But this is also the place where it all breaks down. It’s easy to see how much of the world is at odds with itself and how we have marred and scarred the image of God within humankind through wars, violence, hatred, and prejudice. But in the Church things are supposed to be different. And most of the time, I’m glad to say, they are. But as soon as I say that, we have to account for the times when the Church has been responsible for much of the separation and lack of community the world has known. History tells us the Church was behind the bloody Crusades, the Inquisition, and the defense and advocacy of slavery, all done in the name of God. And even though that’s all behind us, we still meet in our separate houses of worship on Sunday mornings and define ourselves by titles like Presbyterian, Methodist, Catholic, and Pentecostal.
Father Jenko may have survived by himself, but he lived and was his most whole when he was in community with others. Even the uncertain touch of his captors brought some strange sense of community to him. And when he found that taxicab money in his pocket, he knew that some strange sense of community had found them too.
What we have is far from perfect. After all, we’ve been created in the image of God, we’ve not been created God. What we have in the Church requires effort and intentionality to maintain. We come herebecause we need each other and we are a gift of God to one another. We matter here, as individuals and as a congregation. Our stories matter here, our lives matter here, our joys, our pains, our births, our deaths — all matter here. It’s only if we stop making the connections between our stories, and God’s Story that we fall into meaning-less-ness and our time here together becomes a boring obligation, devoid of purpose.

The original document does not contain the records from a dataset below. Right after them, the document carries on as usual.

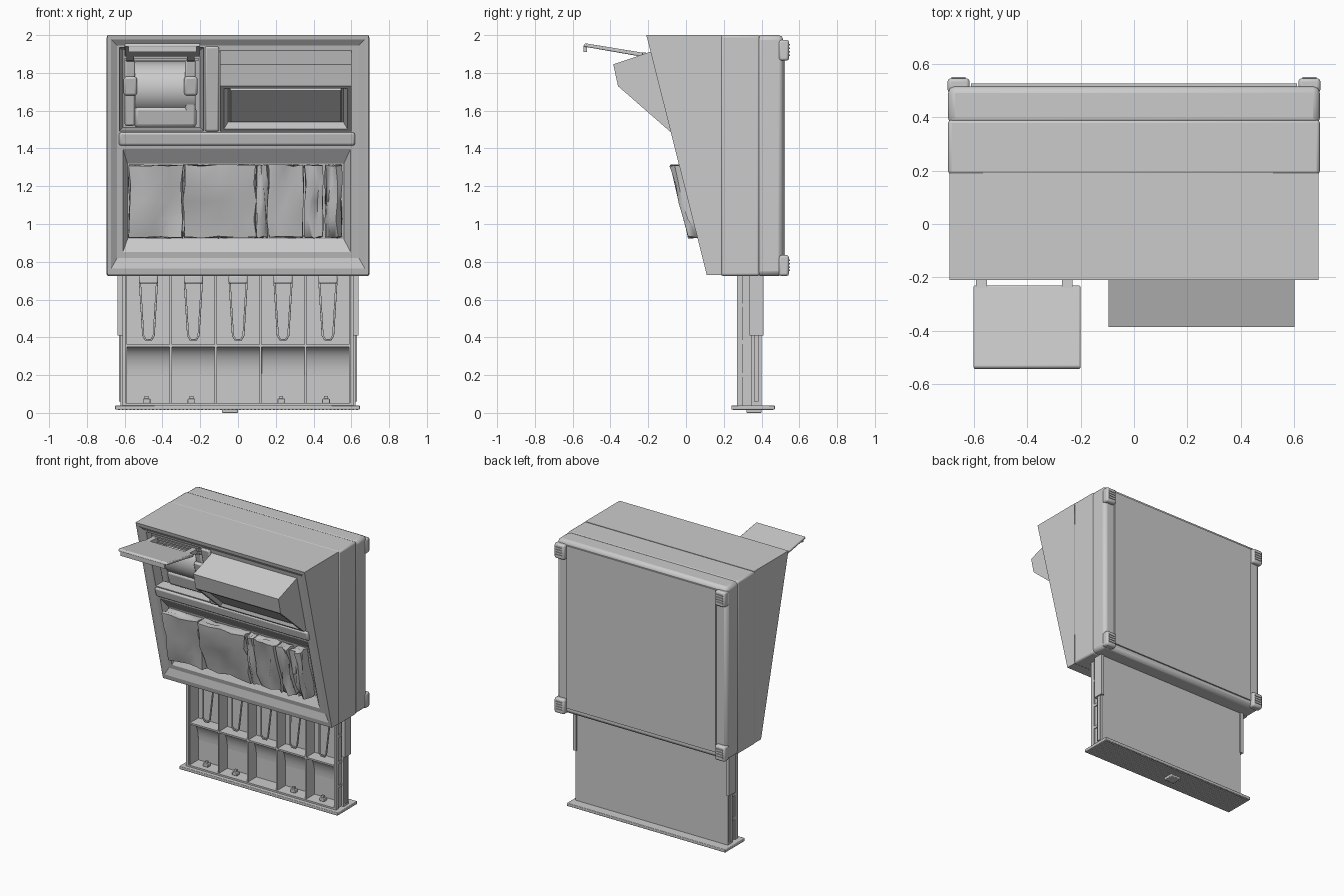
import bpy, bmesh, math, random
from mathutils import Vector

random.seed(4)
if "Cube" in bpy.data.objects:
    bpy.data.objects.remove(bpy.data.objects["Cube"])

GREY = (0.6, 0.6, 0.6, 1)
grey = bpy.data.materials.new("plain grey")
grey.use_nodes = True
grey.diffuse_color = GREY
grey.node_tree.nodes["Principled BSDF"].inputs["Base Color"].default_value = GREY


def finish(name, bm, bevel=0, smooth=30):
    bmesh.ops.recalc_face_normals(bm, faces=bm.faces)
    me = bpy.data.meshes.new(name)
    bm.to_mesh(me)
    bm.free()
    ob = bpy.data.objects.new(name, me)
    bpy.context.collection.objects.link(ob)
    me.materials.append(grey)
    if bevel:
        mod = ob.modifiers.new("bevel", 'BEVEL')
        mod.width, mod.segments, mod.limit_method = bevel, 2, 'ANGLE'
    if smooth:
        bpy.ops.object.select_all(action='DESELECT')
        ob.select_set(True)
        bpy.context.view_layer.objects.active = ob
        bpy.ops.object.shade_smooth_by_angle(angle=math.radians(smooth))
    return ob


def prism(name, x0, x1, profile, bevel=0):
    """Extrude a (y, z) profile along x."""
    bm = bmesh.new()
    a = [bm.verts.new((x0, y, z)) for y, z in profile]
    b = [bm.verts.new((x1, y, z)) for y, z in profile]
    bm.faces.new(a)
    bm.faces.new(b)
    for i in range(len(a)):
        j = (i + 1) % len(a)
        bm.faces.new((a[i], a[j], b[j], b[i]))
    return finish(name, bm, bevel, 30 if bevel else 0)


def box(name, x0, x1, y0, y1, z0, z1, bevel=0):
    return prism(name, x0, x1, [(y0, z0), (y1, z0), (y1, z1), (y0, z1)], bevel)


def slope(z):
    """y of the leaning front at height z."""
    return 0.11 - 0.32 * (z - 0.73) / 1.27


def slab_mesh(outer, d0, inner, d1):
    """Block between two (x0, x1, z0, z1) rectangles lying parallel to the front."""
    bm = bmesh.new()
    rings = []
    for (x0, x1, z0, z1), d in ((outer, d0), (inner, d1)):
        rings.append([bm.verts.new((x, slope(z) + d, z))
                      for x, z in ((x0, z0), (x1, z0), (x1, z1), (x0, z1))])
    a, b = rings
    bm.faces.new(a)
    bm.faces.new(b)
    for i in range(4):
        j = (i + 1) % 4
        bm.faces.new((a[i], a[j], b[j], b[i]))
    return bm


def slab(name, rect, d0, d1, bevel=0):
    return finish(name, slab_mesh(rect, d0, rect, d1), bevel)


def wire(name, points, radius, cyclic=False):
    cu = bpy.data.curves.new(name, 'CURVE')
    cu.dimensions = '3D'
    cu.bevel_depth, cu.bevel_resolution = radius, 1
    sp = cu.splines.new('POLY')
    sp.points.add(len(points) - 1)
    for p, co in zip(sp.points, points):
        p.co = (*co, 1)
    sp.use_cyclic_u = cyclic
    cu.materials.append(grey)
    ob = bpy.data.objects.new(name, cu)
    bpy.context.collection.objects.link(ob)


# Housing: leaning front section and two bands behind it
front = prism("front_housing", -0.69, 0.69,
              [(-0.21, 2.0), (0.19, 2.0), (0.19, 0.73), (0.11, 0.73)])
box("middle_band", -0.695, 0.695, 0.185, 0.39, 0.725, 2.0, 0.012)
box("rear_band", -0.695, 0.695, 0.37, 0.515, 0.725, 2.0, 0.025)
box("back_panel", -0.61, 0.61, 0.50, 0.525, 0.77, 1.97)

# Recesses in the front: panel, key tray, printer well
recesses = [
    ((-0.68, 0.68, 0.75, 1.985), -0.005, (-0.64, 0.64, 0.82, 1.945), 0.02),
    ((-0.615, 0.605, 0.835, 1.415), 0.01, (-0.585, 0.56, 0.92, 1.32), 0.06),
    ((-0.63, -0.18, 1.49, 1.935), 0.0, (-0.61, -0.2, 1.51, 1.92), 0.22),
]
for outer, d0, inner, d1 in recesses:
    cutter = finish("recess_cutter", slab_mesh(outer, d0, inner, d1), smooth=0)
    cutter.hide_render = True
    cutter.hide_set(True)
    mod = front.modifiers.new("recess", 'BOOLEAN')
    mod.operation, mod.object, mod.solver = 'DIFFERENCE', cutter, 'EXACT'
    # Bake each cut and drop its helper
    deps = bpy.context.evaluated_depsgraph_get()
    cut = bpy.data.meshes.new_from_object(front.evaluated_get(deps))
    front.modifiers.clear()
    front.data = cut
    bpy.data.objects.remove(cutter)

# Raised trims between the recesses
slab("key_tray_trim", (-0.63, 0.62, 1.415, 1.485), 0.0, 0.03, 0.012)
slab("well_divider", (-0.175, -0.1, 1.49, 1.94), 0.0, 0.03, 0.01)

# Lumpy key blocks
for x0, x1 in ((-0.575, -0.295), (-0.285, 0.09), (0.1, 0.155),
               (0.16, 0.345), (0.355, 0.445), (0.465, 0.545)):
    rect = (x0, x1, 0.93, 1.31)
    bm = slab_mesh(rect, -0.03, rect, 0.07)
    bmesh.ops.subdivide_edges(bm, edges=bm.edges, cuts=3, use_grid_fill=True)
    for v in bm.verts:
        v.co += Vector((random.uniform(-.008, .008), random.uniform(-.022, .02),
                        random.uniform(-.006, .006)))
    finish("key_block", bm, 0, 60)

# Display housing with a sunken window on its underside
display = prism("display_housing", -0.095, 0.6,
                [(-0.12, 1.935), (-0.385, 1.845), (-0.36, 1.73), (-0.085, 1.49), (0.0, 1.52)])
bm = bmesh.new()
bm.from_mesh(display.data)
window = [min(bm.faces, key=lambda f: (f.calc_center_median() - Vector((0.25, -0.22, 1.61))).length)]
for width, depth in ((0.03, 0), (0.03, -0.03), (0.015, 0), (0.006, 0.012)):
    bmesh.ops.inset_individual(bm, faces=window, thickness=width, depth=depth)
bm.to_mesh(display.data)
bm.free()

# Printer: raised lid, hinge arms, paper roll and cheeks
prism("printer_lid", -0.6, -0.2,
      [(-0.545, 1.94), (-0.535, 1.957), (-0.23, 1.907), (-0.23, 1.885)], 0.006)
box("lid_lip", -0.58, -0.22, -0.542, -0.525, 1.91, 1.945)
for x in (-0.57, -0.25):
    prism("lid_hinge", x - 0.02, x + 0.02,
          [(-0.26, 1.89), (-0.26, 1.91), (-0.12, 1.90), (-0.12, 1.86)])
    slab("printer_cheek", (x - 0.03, x + 0.025, 1.52, 1.88), 0.06, 0.2, 0.01)
    slab("cheek_clip", (x - 0.035, x + 0.035, 1.68, 1.78), 0.035, 0.1, 0.012)
roll = [(0.05 + 0.14 * math.cos(t * math.tau / 24), 1.72 + 0.14 * math.sin(t * math.tau / 24))
        for t in range(24)]
prism("paper_roll", -0.545, -0.225, roll, 0.004)
slab("paper_feed", (-0.55, -0.22, 1.51, 1.62), 0.06, 0.16, 0.02)
for z in (1.87, 1.895, 1.917):
    slab("printer_bar", (-0.6, -0.21, z - 0.008, z + 0.008), 0.03, 0.08)

# Corner feet on the back
for s in (-1, 1):
    for z in (0.725, 1.865):
        x0, x1 = sorted((s * 0.615, s * 0.697))
        box("corner_foot", x0, x1, 0.49, 0.545, z, z + 0.11, 0.012)
        for k in range(4):
            zz = z + 0.025 + k * 0.018
            box("foot_rib", x0 + 0.015, x1 - 0.015, 0.54, 0.55, zz, zz + 0.008)

# Drawer: floor, fascia, grip and fine ribs
box("drawer_floor", -0.6, 0.6, 0.375, 0.40, 0.035, 0.85)
box("drawer_fascia", -0.65, 0.645, 0.24, 0.47, 0.018, 0.04, 0.004)
box("drawer_grip", -0.085, 0.0, 0.32, 0.40, 0.0, 0.02, 0.005)
rib = box("fascia_rib", -0.635, -0.625, 0.25, 0.46, 0.014, 0.02)
mod = rib.modifiers.new("repeat", 'ARRAY')
mod.count, mod.use_relative_offset, mod.use_constant_offset = 64, False, True
mod.constant_offset_displace = (0.02, 0, 0)

# Compartment walls
walls = [-0.593 + i * 0.2375 for i in range(6)]
for x in walls:
    box("divider", x - 0.006, x + 0.006, 0.28, 0.38, 0.04, 0.82)
box("cross_divider", -0.6, 0.6, 0.28, 0.38, 0.349, 0.361)
box("drawer_end", -0.6, 0.6, 0.27, 0.39, 0.04, 0.052)

# Drawer sides and runners
for s in (-1, 1):
    def side(name, xa, xb, *rest):
        box(name, *sorted((s * xa, s * xb)), *rest)
    side("drawer_side", 0.594, 0.612, 0.27, 0.30, 0.04, 0.82)
    side("drawer_side_panel", 0.594, 0.603, 0.295, 0.40, 0.04, 0.82)
    side("lower_runner", 0.60, 0.622, 0.345, 0.40, 0.04, 0.8)
    side("runner_rail", 0.615, 0.63, 0.36, 0.385, 0.06, 0.8)
    side("upper_runner", 0.612, 0.638, 0.335, 0.41, 0.41, 0.8)
    for z in (0.19, 0.365, 0.56):
        side("side_rib", 0.60, 0.61, 0.295, 0.345, z, z + 0.02)

# Coin scoops, note clips and coin latches
scoop = [(0.375 - 0.085 * (1 - math.cos(t * math.pi / 16)), 0.2 + 0.15 * math.sin(t * math.pi / 16))
         for t in range(9)]
for i, x0 in enumerate(walls[:-1]):
    x = x0 + 0.119
    prism("coin_scoop", x - 0.113, x + 0.113, scoop + [(0.38, 0.35), (0.38, 0.2)], 0.001)
    box("clip_hinge", x - 0.05, x + 0.05, 0.32, 0.375, 0.685, 0.73, 0.008)
    wire("note_clip", [(x - 0.045, 0.335, 0.69), (x - 0.028, 0.31, 0.41), (x - 0.015, 0.31, 0.387),
                       (x + 0.015, 0.31, 0.387), (x + 0.028, 0.31, 0.41), (x + 0.045, 0.335, 0.69)],
         0.006)
    if i != 2:
        box("coin_latch", x - 0.03, x + 0.01, 0.31, 0.345, 0.05, 0.075, 0.004)
        box("latch_pin", x - 0.02, x, 0.32, 0.335, 0.07, 0.09)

To be created in the image of God is to give ourselves to one another in community; It is to bring the story of our lives to this place and trust that it is a safe place. It is to live and die among God’s family in the sure and certain knowledge that it is only as we come together in the name of the Triune God that we truly know what it means to be whole, to be human, to be one with our God and with one another.
Jesus’ “Great Commission” does not say go off by yourselves and be the Church. No, Jesus says go to the world, go and be among the world, and teach and obey and baptize in the name of the Father, Son, and Holy Spirit. Go out there and be and share the fellowship and community that makes you children of God, that makes you the image of the Triune God
Friends, we allow ourselves to be held hostage when we refuse the community and relationship God intends for us in the Church. And we are hostage takers when we are dismissive of others whose ways and traditions are different than our own.
The Good News is that there is a foundational unity to our humanity that God has created, that God sees, that God wants us to see and participate in.
The Good News is that we are constantly being re-created, re-molded, re-fashioned through faith so that we might come to live the image of God within us and reflect the loving community that exists within God: Father, Son, and Holy Spirit.
So what better way to celebrate our oneness than through the gift of Communion.
(GO TO TABLE)
1Anderson and Foley, Mighty Stories, Dangerous Rituals (San Francisco:Jossey-Bass Publishers, 1998), page 181.
Copyright 2012, Jeffrey K. London. Used by permission.